* Rendered images with source text:

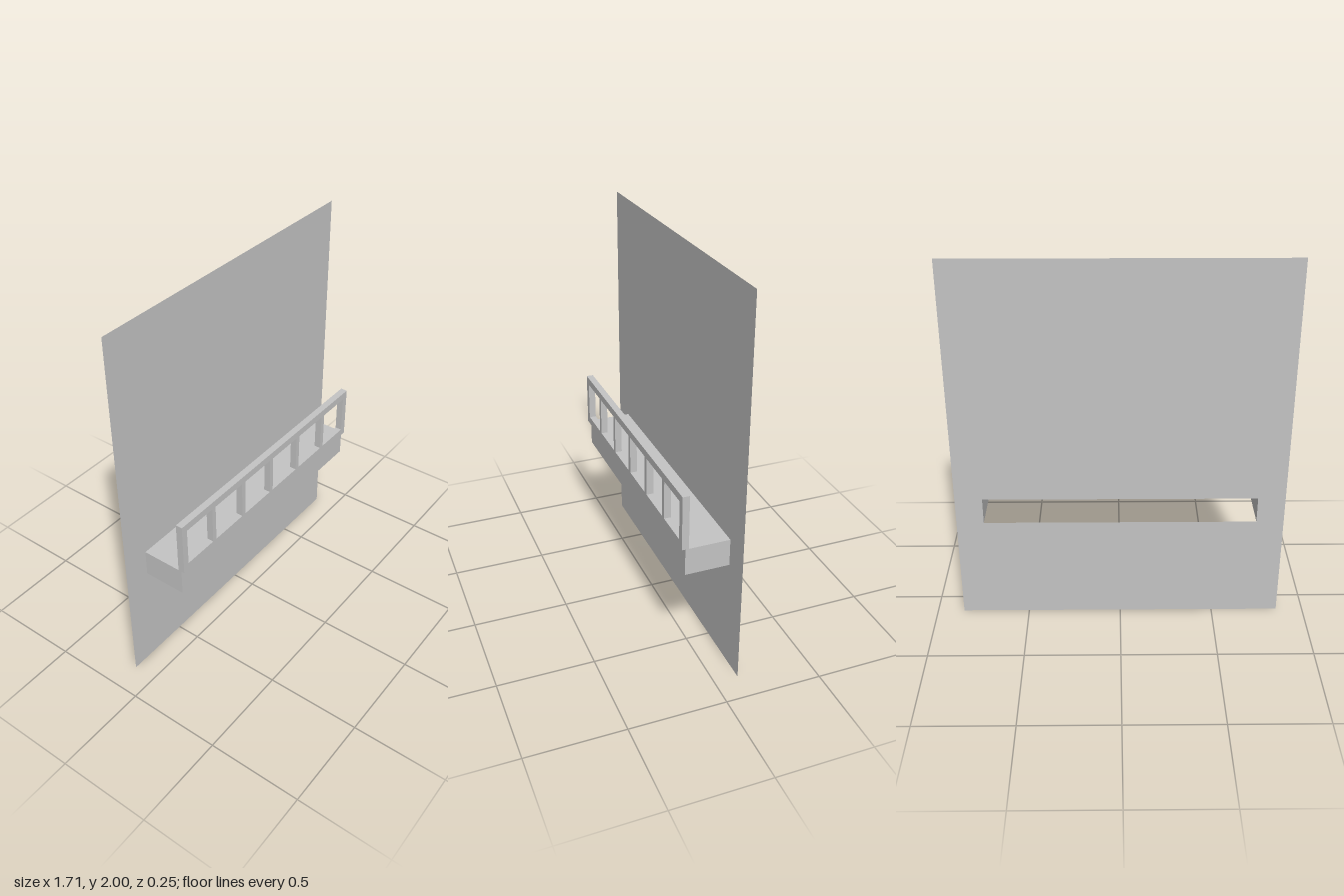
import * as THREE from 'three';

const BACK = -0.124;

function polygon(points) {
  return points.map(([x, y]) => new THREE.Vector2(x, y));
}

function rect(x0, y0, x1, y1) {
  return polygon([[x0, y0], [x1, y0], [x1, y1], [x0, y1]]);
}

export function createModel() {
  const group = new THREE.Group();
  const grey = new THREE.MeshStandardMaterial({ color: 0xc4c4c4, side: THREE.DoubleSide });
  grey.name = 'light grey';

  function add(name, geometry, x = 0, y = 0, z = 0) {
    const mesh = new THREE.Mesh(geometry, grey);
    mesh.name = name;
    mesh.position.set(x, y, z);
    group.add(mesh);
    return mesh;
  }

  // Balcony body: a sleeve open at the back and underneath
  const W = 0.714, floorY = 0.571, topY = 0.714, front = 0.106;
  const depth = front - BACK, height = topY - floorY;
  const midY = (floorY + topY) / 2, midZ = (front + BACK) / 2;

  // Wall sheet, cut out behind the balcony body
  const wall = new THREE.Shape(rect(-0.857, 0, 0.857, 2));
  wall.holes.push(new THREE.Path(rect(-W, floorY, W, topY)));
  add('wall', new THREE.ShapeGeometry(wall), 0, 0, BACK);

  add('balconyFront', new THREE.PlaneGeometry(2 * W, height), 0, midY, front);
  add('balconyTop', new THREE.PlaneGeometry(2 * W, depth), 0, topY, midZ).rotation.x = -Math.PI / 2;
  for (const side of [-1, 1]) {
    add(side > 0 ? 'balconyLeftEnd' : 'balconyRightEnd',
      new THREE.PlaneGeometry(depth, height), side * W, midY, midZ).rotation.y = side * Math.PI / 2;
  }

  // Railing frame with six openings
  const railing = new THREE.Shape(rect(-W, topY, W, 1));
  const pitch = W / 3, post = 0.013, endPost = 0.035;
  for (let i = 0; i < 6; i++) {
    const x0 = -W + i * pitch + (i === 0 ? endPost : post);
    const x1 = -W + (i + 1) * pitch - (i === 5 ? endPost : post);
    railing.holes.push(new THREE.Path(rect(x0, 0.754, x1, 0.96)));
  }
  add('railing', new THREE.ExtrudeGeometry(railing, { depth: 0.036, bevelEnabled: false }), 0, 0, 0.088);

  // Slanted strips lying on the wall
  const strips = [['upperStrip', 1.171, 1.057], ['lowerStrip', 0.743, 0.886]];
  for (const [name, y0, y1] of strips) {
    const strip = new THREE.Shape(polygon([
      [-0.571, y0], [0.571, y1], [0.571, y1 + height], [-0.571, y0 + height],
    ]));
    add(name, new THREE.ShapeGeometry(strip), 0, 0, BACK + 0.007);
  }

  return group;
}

* About this task:
Could you copy every line from the records that mentions the word "name"?

* Task response:
  grey.name = 'light grey';
  function add(name, geometry, x = 0, y = 0, z = 0) {
    mesh.name = name;
  for (const [name, y0, y1] of strips) {
    add(name, new THREE.ShapeGeometry(strip), 0, 0, BACK + 0.007);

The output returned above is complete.